- From: David Jones <drj@...>
- Date: Thu, 5 Oct 2006 20:32:31 +0100
On 5 Oct 2006, at 18:51, Sam Roberts wrote:
On Thu, Oct 05, 2006 at 11:46:56AM +0100, David Jones wrote:
Indeed. It would seem, from a bit of googling, that CLK_TCK went
(from the standards) a long time ago. sysconf is a crucial
"the standards"? X/Open defines CLK_TCK, warning that it might not
compile time constant (which it isn't on linux). The Single Unix
Specification, v2 also continues to define it, as far as I can tell.
Wasn't SUSV2 replaced like _ages_ ago? Almost as long as c99
"replaced" c90? :)
Care to quote chapter and verse on that?
I'm slowly losing my grip (happily) between the exact relationship
between SUS, POSIX, and Open Group. I note that:
"The Open Group Base Specification Issue 6" does note have CLK_TCK
and notes (Change Issue 6 on the history section for <time.h>) that:
"The symbolic name CLK_TCK is removed". Apparently in order to align
the spec with ISO POSIX-1:1996 .
And more importantly, nobody has posted here that *it doesn't work*.
It doesn't work! On OS X 10.4.
And I tried the _POSIX_C_SOURCE=1 voodoo.
cornerstone of POSIX, not an arcane interface. Well, I suppose it
might be both. :)
Guys, just because a new standard comes along, it doesn't mean that
should change your code so it only works on new systems, or that all
the old code is suddenly "wrong"!
Notice how the lua source doesn't use "//"-style comments? Those are
ANSI C now, but when you build lua for some grotty cell phone with an
ancient C compiler, you will be thankful lua doesn't use //, even

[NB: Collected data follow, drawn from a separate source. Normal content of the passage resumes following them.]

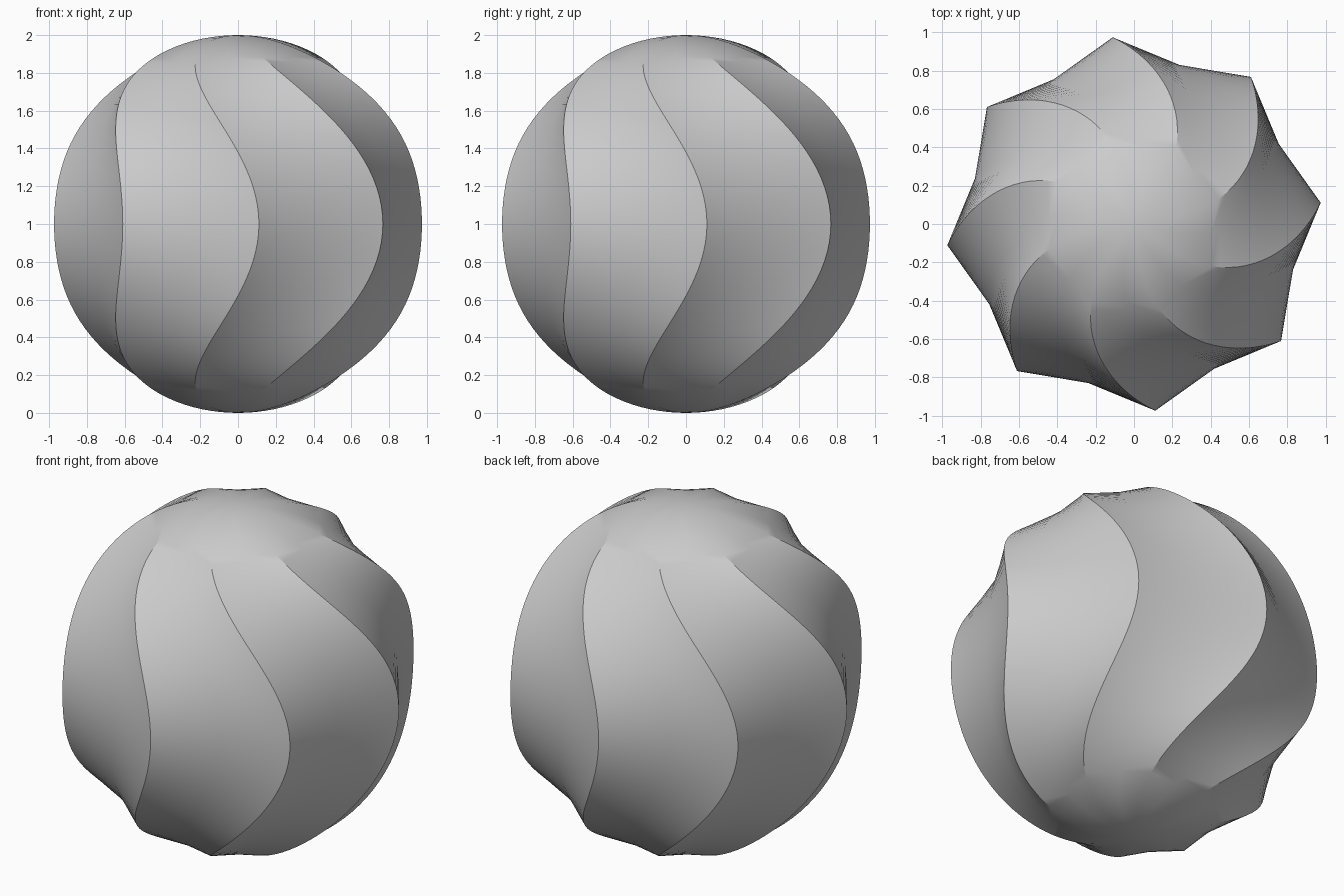
import bpy, bmesh
from math import sin, cos, pi, radians

if "Cube" in bpy.data.objects:
    bpy.data.objects.remove(bpy.data.objects["Cube"])

RIDGES, RINGS = 8, 64
R_RIDGE, R_VALLEY = 0.98, 0.863
START, TWIST = radians(6.5), radians(45)

bm = bmesh.new()

# Stacked eight-pointed star sections; the twist grows towards both poles
rings = []
for i in range(1, RINGS):
    t = pi * i / RINGS
    h = cos(t)
    ring = []
    for k in range(RIDGES * 2):
        r = (R_VALLEY if k % 2 else R_RIDGE) * sin(t)
        a = START + pi * k / RIDGES - TWIST * h * h
        ring.append(bm.verts.new((r * cos(a), r * sin(a), 1 + h)))
    rings.append(ring)

# Skin between the sections and close at the poles
top = bm.verts.new((0, 0, 2))
bottom = bm.verts.new((0, 0, 0))
n = RIDGES * 2
for k in range(n):
    j = (k + 1) % n
    bm.faces.new((top, rings[0][k], rings[0][j]))
    bm.faces.new((bottom, rings[-1][j], rings[-1][k]))
    for a, b in zip(rings, rings[1:]):
        bm.faces.new((a[k], b[k], b[j], a[j]))
bmesh.ops.recalc_face_normals(bm, faces=bm.faces)

mesh = bpy.data.meshes.new("fluted_ball")
bm.to_mesh(mesh)
bm.free()
ball = bpy.data.objects.new("fluted_ball", mesh)
bpy.context.collection.objects.link(ball)

# Smooth flanks, crisp ridges
bpy.context.view_layer.objects.active = ball
ball.select_set(True)
bpy.ops.object.shade_smooth_by_angle(angle=radians(30))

is ANSI C.
And on a similar note, can we stop calling ISO C "ANSI C". It wasn't
long after the publication of ISO C (ISO 9899) that ANSI replaced
their standard with the one from ISO.

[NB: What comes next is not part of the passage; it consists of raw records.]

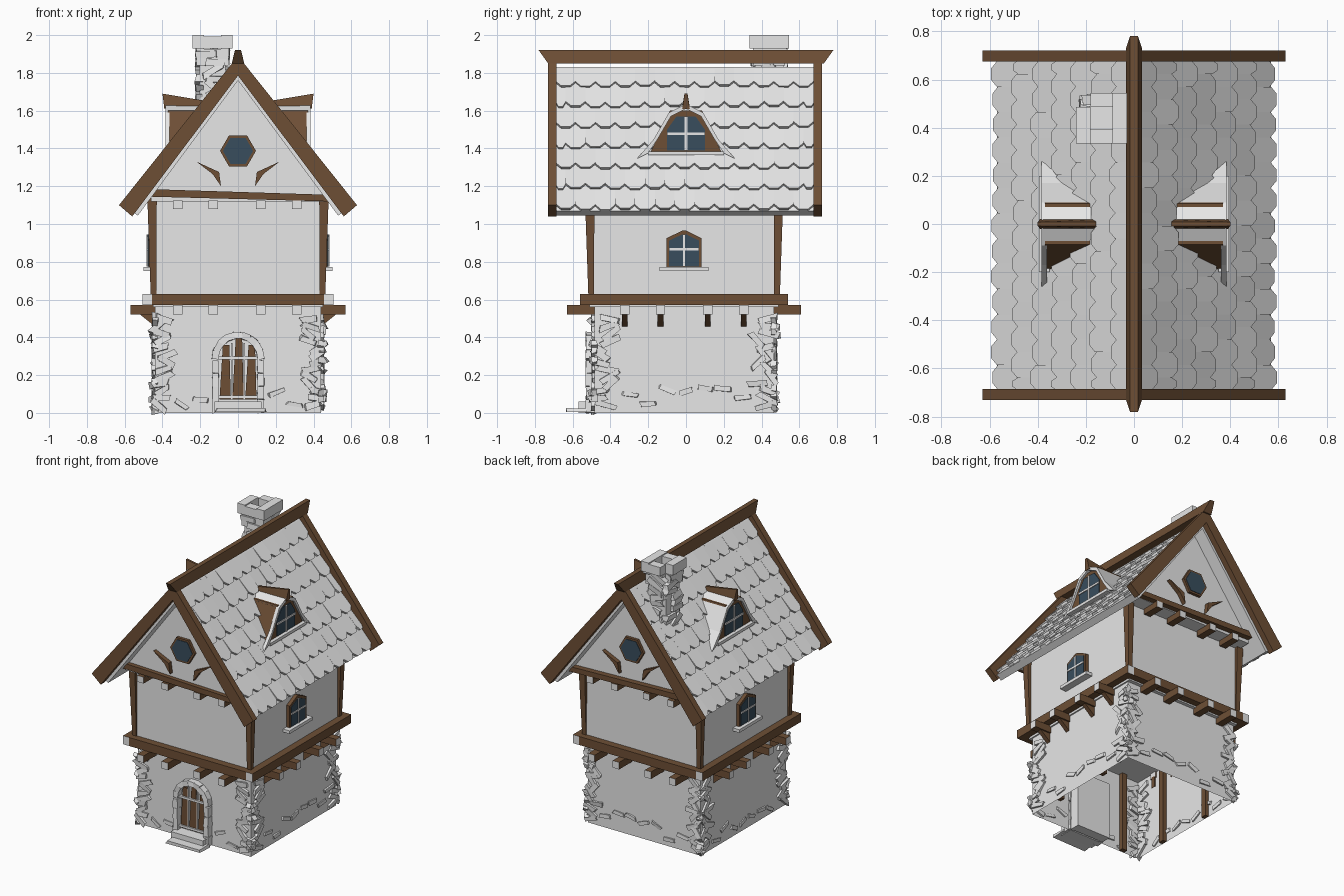
import bpy, bmesh, math, random
from mathutils import Matrix, Vector, Euler

random.seed(4)
cube = bpy.data.objects.get("Cube")
if cube:
    bpy.data.objects.remove(cube, do_unlink=True)


def material(name, rgb):
    m = bpy.data.materials.new(name)
    m.use_nodes = True
    m.diffuse_color = (*rgb, 1)
    m.node_tree.nodes["Principled BSDF"].inputs["Base Color"].default_value = (*rgb, 1)
    return m


STONE = material("pale_stone", (0.8, 0.8, 0.8))
WOOD = material("dark_wood", (0.155, 0.078, 0.036))
GLASS = material("blue_glass", (0.04, 0.075, 0.11))
CY = -0.01            # the walls sit slightly towards the front
SIDES = (-1, 1)


class Part:
    """Collects solids into one object."""

    def __init__(self):
        self.bm = bmesh.new()

    def loft(self, a, b):
        va, vb = [self.bm.verts.new(p) for p in a], [self.bm.verts.new(p) for p in b]
        n = len(va)
        self.bm.faces.new(va)
        self.bm.faces.new(vb)
        for i in range(n):
            j = (i + 1) % n
            self.bm.faces.new((va[i], va[j], vb[j], vb[i]))

    def prism(self, pts, axis, lo, hi):
        put = (lambda p, t: (t, p[0], p[1])) if axis == "x" else (lambda p, t: (p[0], t, p[1]))
        self.loft([put(p, lo) for p in pts], [put(p, hi) for p in pts])

    def box(self, x0, x1, y0, y1, z0, z1):
        self.prism([(x0, z0), (x1, z0), (x1, z1), (x0, z1)], "y", y0, y1)

    def rock(self, centre, size, rot=(0, 0, 0), jitter=0.3):
        m = Matrix.Translation(centre) @ Euler(rot).to_matrix().to_4x4()
        for v in bmesh.ops.create_cube(self.bm, size=1)["verts"]:
            v.co = m @ Vector([c * s * random.uniform(1 - jitter, 1 + jitter)
                               for c, s in zip(v.co, size)])

    def done(self, name, mat, end_axis=None):
        bmesh.ops.recalc_face_normals(self.bm, faces=self.bm.faces)
        me = bpy.data.meshes.new(name)
        me.materials.append(mat)
        if end_axis is not None:      # sawn beam ends are pale
            me.materials.append(STONE)
            for f in self.bm.faces:
                f.normal_update()
                f.material_index = int(abs(f.normal[end_axis]) > 0.9)
        self.bm.to_mesh(me)
        self.bm.free()
        ob = bpy.data.objects.new(name, me)
        bpy.context.collection.objects.link(ob)
        return ob


def mirrored(pts):
    """Closes a half outline, listed top to bottom on the positive side."""
    return pts + [(-a, b) for a, b in reversed(pts)]


# Walls: ground floor open underneath, upper floor, gable block
p = Part()
p.box(-0.44, 0.44, CY - 0.475, CY + 0.475, 0, 0.57)
p.bm.normal_update()
low = [f for f in p.bm.faces if f.calc_center_median().z < 0.01]
bmesh.ops.delete(p.bm, geom=low, context="FACES_ONLY")
p.done("ground_floor_walls", STONE)
p = Part()
p.box(-0.45, 0.45, CY - 0.5, CY + 0.5, 0.56, 1.16)
p.done("upper_floor_walls", STONE)
p = Part()
p.prism(mirrored([(0.02, 1.79), (0.46, 1.17), (0.46, 1.12)]), "y", -0.6, 0.59)
p.done("gable_walls", STONE)

# Posts inside the open ground floor
p = Part()
for s in SIDES:
    for y in (-0.22, 0.2):
        p.box(s * 0.41, s * 0.438, y - 0.02, y + 0.02, 0, 0.56)
p.box(-0.32, -0.28, -0.48, -0.45, 0, 0.56)
p.done("inner_posts", WOOD)

# Floor beams and joists
p = Part()
for s in SIDES:
    p.box(s * 0.455, s * 0.505, CY - 0.55, CY + 0.55, 0.57, 0.63)
p.done("side_floor_beams", WOOD, 1)
p = Part()
for s in SIDES:
    p.box(-0.458, 0.458, CY + s * 0.49, CY + s * 0.55, 0.57, 0.63)
p.done("end_floor_beams", WOOD)
joists, cross, braces = Part(), Part(), Part()
for t in (-0.32, -0.13, 0.12, 0.31):
    for s in SIDES:
        joists.box(t - 0.025, t + 0.025, CY + s * 0.47, CY + s * 0.62, 0.52, 0.57)
        joists.box(t - 0.025, t + 0.025, s * 0.5, s * 0.63, 1.08, 1.125)
        cross.box(s * 0.43, s * 0.57, t - 0.03, t + 0.02, 0.52, 0.57)
        braces.prism([(s * 0.43, 0.53), (s * 0.53, 0.53), (s * 0.43, 0.45)], "y", t - 0.02, t + 0.01)
joists.done("end_joists", WOOD, 1)
cross.done("side_joists", WOOD, 0)
braces.done("joist_braces", WOOD)

# Leaning corner posts and gable tie beams
p = Part()
for sx in SIDES:
    for sy in SIDES:
        def ring(z, out, w):
            xs, ys = (sx * (out - w), sx * out), (CY + sy * (out + 0.045 - w), CY + sy * (out + 0.045))
            return [(xs[0], ys[0], z), (xs[1], ys[0], z), (xs[1], ys[1], z), (xs[0], ys[1], z)]
        p.loft(ring(0.62, 0.462, 0.03), ring(1.14, 0.48, 0.05))
for s in SIDES:
    p.prism([(-0.48, 1.145), (0.47, 1.12), (0.47, 1.155), (-0.48, 1.185)], "y", s * 0.58, s * 0.63)
p.done("corner_posts_and_ties", WOOD)

# Roof slabs and overlapping shingles
slab, tiles = Part(), Part()
ROWS, STEP, WIDE = 7, 0.136, 0.105
for s in SIDES:
    slab.prism([(0, 1.83), (s * 0.57, 1.07), (s * 0.53, 1.045), (0, 1.76)], "y", -0.69, 0.68)

    def on_roof(u, y, h):
        return (s * (0.6 * u + 0.8 * h), y, 1.83 - 0.8 * u + 0.6 * h)

    for r in range(ROWS):
        for c in range(-1, 14):
            y0 = -0.69 + (c + 0.5 * (r % 2)) * WIDE
            a, b = max(y0, -0.69), min(y0 + WIDE, 0.68)
            if b - a < 0.02:
                continue
            u0, u1 = max(0, r * STEP - 0.02), (r + 1) * STEP
            q, lift = (b - a) * 0.27, random.uniform(0.014, 0.026)
            outline = [(u0, a), (u1 - 0.032, a), (u1, a + q), (u1, b - q), (u1 - 0.032, b), (u0, b)]
            tops = [(u, y, 0.002 + lift * (u - u0) / (u1 - u0)) for u, y in outline]
            tiles.loft([on_roof(*t) for t in tops], [on_roof(u, y, h - 0.016) for u, y, h in tops])
slab.done("roof_slabs", STONE)
tiles.done("roof_shingles", STONE)

# Barge boards and tapered ridge beam
p = Part()
for y0, y1 in ((-0.73, -0.685), (0.675, 0.72)):
    for s in SIDES:
        p.prism([(0, 1.89), (s * 0.63, 1.10), (s * 0.56, 1.04), (0, 1.785)], "y", y0, y1)
p.done("barge_boards", WOOD)
p = Part()
p.prism([(-0.73, 1.85), (0.73, 1.85), (0.78, 1.92), (-0.78, 1.92)], "x", -0.033, 0.033)
for v in p.bm.verts:
    if v.co.z > 1.9:
        v.co.x *= 0.5
p.done("ridge_beam", WOOD)

# Dormers on both slopes
body, skin, ridge = Part(), Part(), Part()
glass, bars = Part(), Part()
crest, shoulder, flare, foot = (0, 1.635), (0.09, 1.59), (0.17, 1.45), (0.26, 1.345)
under = [(0, 1.61), (0.08, 1.57), (0.15, 1.45), (0.2, 1.375)]
for s in SIDES:
    body.prism(mirrored([(0.085, 1.6), (0.19, 1.375)]), "x", s * 0.1, s * 0.37)
    skin.prism([crest, shoulder, flare, foot] + under[::-1], "x", s * 0.1, s * 0.385)
    flip = [(-y, z) for y, z in (crest, shoulder, flare, foot)]
    skin.prism(flip[:2] + [(-0.08, 1.57), under[0]], "x", s * 0.1, s * 0.385)
    skin.prism(flip[1:] + [(-y, z) for y, z in under[:0:-1]], "x", s * 0.362, s * 0.385)
    ridge.prism([(s * 0.12, 1.62), (s * 0.39, 1.61), (s * 0.4, 1.69), (s * 0.16, 1.65)], "y", -0.02, 0.02)
    glass.prism(mirrored([(0.05, 1.57), (0.1, 1.5), (0.1, 1.39)]), "x", s * 0.36, s * 0.376)
    bars.box(s * 0.36, s * 0.382, -0.008, 0.008, 1.39, 1.57)
    bars.box(s * 0.36, s * 0.382, -0.1, 0.1, 1.47, 1.484)
    bars.box(s * 0.35, s * 0.395, -0.2, 0.2, 1.365, 1.385)
body.done("dormer_walls", WOOD)
skin.done("dormer_roofs", STONE)
for v in ridge.bm.verts:
    if v.co.z > 1.64:
        v.co.y *= 0.4
ridge.done("dormer_ridges", WOOD)

# Upper side windows with sills
frame = Part()
for s in SIDES:
    frame.prism([(y + CY, z) for y, z in mirrored([(0.01, 0.965), (0.092, 0.925), (0.092, 0.77)])],
                "x", s * 0.44, s * 0.475)
    glass.prism([(y + CY, z) for y, z in mirrored([(0.01, 0.945), (0.08, 0.912), (0.08, 0.775)])],
                "x", s * 0.44, s * 0.479)
    bars.box(s * 0.45, s * 0.484, CY - 0.006, CY + 0.006, 0.775, 0.945)
    bars.box(s * 0.45, s * 0.484, CY - 0.08, CY + 0.08, 0.86, 0.872)
    bars.box(s * 0.44, s * 0.5, CY - 0.13, CY + 0.13, 0.75, 0.772)

# Six-sided gable windows and curved brackets
def hexagon(r):
    return [(r * math.cos(i * math.pi / 3), 1.387 + r * math.sin(i * math.pi / 3)) for i in range(6)]


for s, wall in ((-1, -0.6), (1, 0.59)):
    frame.prism(hexagon(0.095), "y", wall - s * 0.02, wall + s * 0.02)
    glass.prism(hexagon(0.08), "y", wall, wall + s * 0.024)
    for m in SIDES:
        frame.prism([(m * x, z) for x, z in ((0.22, 1.33), (0.1, 1.275), (0.09, 1.2), (0.135, 1.265))],
                    "y", wall - s * 0.01, wall + s * 0.03)
frame.done("window_frames", WOOD)
glass.done("window_panes", GLASS)
bars.done("window_bars_and_sills", STONE)

# Arched door with planks, bars, stone surround and steps
planks, iron, arch = Part(), Part(), Part()
for x, top in ((-0.068, 0.36), (0, 0.395), (0.068, 0.36)):
    planks.prism([(x - 0.03, 0.07), (x + 0.03, 0.07), (x + 0.022, top), (x - 0.012, top)], "y", -0.5, -0.48)
planks.done("door_planks", WOOD)
for z in (0.085, 0.29):
    iron.box(-0.105, 0.105, -0.51, -0.49, z - 0.008, z + 0.008)
for x in (-0.034, 0.034):
    iron.box(x - 0.004, x + 0.004, -0.506, -0.49, 0.07, 0.37)
iron.box(-0.13, 0.13, -0.47, -0.4, 0, 0.4)
iron.done("door_bars_and_recess", STONE)
for s in SIDES:
    for i in range(4):
        arch.rock((s * 0.12, -0.5, 0.035 + i * 0.07), (0.035, 0.06, 0.068), jitter=0.12)
for i in range(9):
    a = math.pi * (i + 0.5) / 9
    arch.rock((0.12 * math.cos(a), -0.5, 0.285 + 0.125 * math.sin(a)), (0.036, 0.06, 0.046), (0, -a, 0), 0.12)
arch.done("door_surround", STONE)
p = Part()
p.box(-0.125, 0.125, -0.57, -0.48, 0, 0.06)
p.rock((0.01, -0.58, 0.014), (0.26, 0.11, 0.02), jitter=0.1)
p.done("door_steps", STONE)

# Rough stones on the corners and along the wall feet
p = Part()
for sx in SIDES:
    for sy in SIDES:
        cx, cy = sx * 0.44, CY + sy * 0.475
        for i in range(13):
            z = 0.04 + i * 0.038
            tilt, near = random.uniform(-1, 1), random.uniform(0.01, 0.07)
            p.rock((cx - sx * near, cy, z), (0.09, 0.03, 0.032), (0, tilt, 0))
            p.rock((cx, cy - sy * near * 1.3, z), (0.03, 0.1, 0.032), (tilt, 0, 0))
for s in SIDES:
    for i in range(7):
        t, z, tilt = -0.3 + i * 0.1, random.uniform(0.03, 0.13), random.uniform(-0.6, 0.6)
        p.rock((s * 0.44, t, z), (0.018, 0.08, 0.025), (tilt, 0, 0))
        if s > 0 or abs(t) > 0.15:
            p.rock((t, CY + s * 0.475, z), (0.08, 0.018, 0.025), (0, tilt, 0))
p.done("rough_stones", STONE)

# Chimney: hollow cap of blocks on a shaggy stone stack
p = Part()
X, Y = -0.135, 0.44


def block_ring(r, wall, z0, z1):
    for s in SIDES:
        p.box(X + s * (r - wall), X + s * r, Y - r, Y + r - wall * (s < 0), z0, z1)
        p.box(X - r + wall, X + r - wall, Y + s * (r - wall), Y + s * r, z0, z1 - 0.008)


block_ring(0.105, 0.06, 1.93, 2.0)
block_ring(0.085, 0.04, 1.84, 1.935)
p.box(X - 0.07, X + 0.07, Y - 0.075, Y + 0.075, 1.5, 1.86)
for i in range(9):
    z = 1.54 + i * 0.045
    for s in SIDES:
        p.rock((X + s * 0.07, Y + random.uniform(-0.04, 0.04), z), (0.04, 0.1, 0.035), (random.uniform(-0.7, 0.7), 0, 0))
        p.rock((X + random.uniform(-0.03, 0.03), Y + s * 0.075, z), (0.1, 0.04, 0.035), (0, random.uniform(-0.7, 0.7), 0))
p.done("chimney", STONE)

Personally the more I look at more standards the more I see them
becoming less and less relevant. As you point out, you would be,

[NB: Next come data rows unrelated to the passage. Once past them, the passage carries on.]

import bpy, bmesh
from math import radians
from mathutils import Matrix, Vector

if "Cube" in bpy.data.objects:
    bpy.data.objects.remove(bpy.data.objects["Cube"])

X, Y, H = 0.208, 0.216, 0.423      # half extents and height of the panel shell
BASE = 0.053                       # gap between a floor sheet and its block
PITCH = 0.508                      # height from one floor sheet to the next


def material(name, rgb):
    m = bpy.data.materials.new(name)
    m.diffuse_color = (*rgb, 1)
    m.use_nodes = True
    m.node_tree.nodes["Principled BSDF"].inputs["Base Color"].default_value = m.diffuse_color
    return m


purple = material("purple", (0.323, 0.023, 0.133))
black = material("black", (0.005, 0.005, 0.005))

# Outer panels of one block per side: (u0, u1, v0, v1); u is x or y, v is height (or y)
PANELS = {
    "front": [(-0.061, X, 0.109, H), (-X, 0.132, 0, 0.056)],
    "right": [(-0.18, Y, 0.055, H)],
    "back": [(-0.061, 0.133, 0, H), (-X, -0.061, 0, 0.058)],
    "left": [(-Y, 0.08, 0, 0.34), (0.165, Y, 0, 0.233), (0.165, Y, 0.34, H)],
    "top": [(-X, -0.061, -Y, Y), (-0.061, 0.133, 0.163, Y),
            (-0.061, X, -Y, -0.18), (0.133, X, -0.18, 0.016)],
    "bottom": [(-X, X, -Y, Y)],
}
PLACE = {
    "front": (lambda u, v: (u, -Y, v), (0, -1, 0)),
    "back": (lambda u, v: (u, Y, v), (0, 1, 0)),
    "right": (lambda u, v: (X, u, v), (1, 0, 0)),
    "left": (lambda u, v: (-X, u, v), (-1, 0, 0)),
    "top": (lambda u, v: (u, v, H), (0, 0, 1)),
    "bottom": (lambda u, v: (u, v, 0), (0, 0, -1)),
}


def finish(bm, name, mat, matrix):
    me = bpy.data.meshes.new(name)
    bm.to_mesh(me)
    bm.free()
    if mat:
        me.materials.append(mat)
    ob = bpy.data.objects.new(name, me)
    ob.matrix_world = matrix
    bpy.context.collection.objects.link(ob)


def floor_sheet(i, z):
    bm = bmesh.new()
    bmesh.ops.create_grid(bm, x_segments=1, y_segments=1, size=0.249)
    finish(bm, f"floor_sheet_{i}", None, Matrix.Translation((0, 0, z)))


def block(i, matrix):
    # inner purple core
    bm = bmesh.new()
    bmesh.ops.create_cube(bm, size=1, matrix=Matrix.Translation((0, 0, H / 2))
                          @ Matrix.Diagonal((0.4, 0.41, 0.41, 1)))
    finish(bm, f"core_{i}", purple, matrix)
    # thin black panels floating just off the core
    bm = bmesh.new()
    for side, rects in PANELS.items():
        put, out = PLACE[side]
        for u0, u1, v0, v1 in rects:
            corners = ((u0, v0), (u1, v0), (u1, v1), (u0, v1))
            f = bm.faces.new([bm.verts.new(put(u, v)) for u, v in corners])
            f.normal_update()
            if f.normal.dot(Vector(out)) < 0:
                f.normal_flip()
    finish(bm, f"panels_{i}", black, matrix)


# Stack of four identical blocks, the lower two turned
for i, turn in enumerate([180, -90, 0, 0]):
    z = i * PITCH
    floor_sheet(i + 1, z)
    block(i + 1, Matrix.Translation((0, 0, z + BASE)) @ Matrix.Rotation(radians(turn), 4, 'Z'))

let's say adventurous, to start making a widely deployed C program
that relied on ISO 9899:1999 features (or even 9899:1995 features
come to that).
Though some hasty zealots cry "not so; the Millenium is come, and
saying is obsolete and no longer need be supported", verily there be
many, many ancient systems in the world, and it is the decree of the
dreaded god Murphy that thy next employment just might be on one.
While thou sleepest, he plotteth against thee. Awake and take care.
- The annotation to the 9th commandment for C programmers
Maybe your external identifiers can be longer than 6 characters,
I once had the pleasure of porting code to a system that was nearly
that bad. 7 characters were significant in external identifiers.
Not case sensitive mind.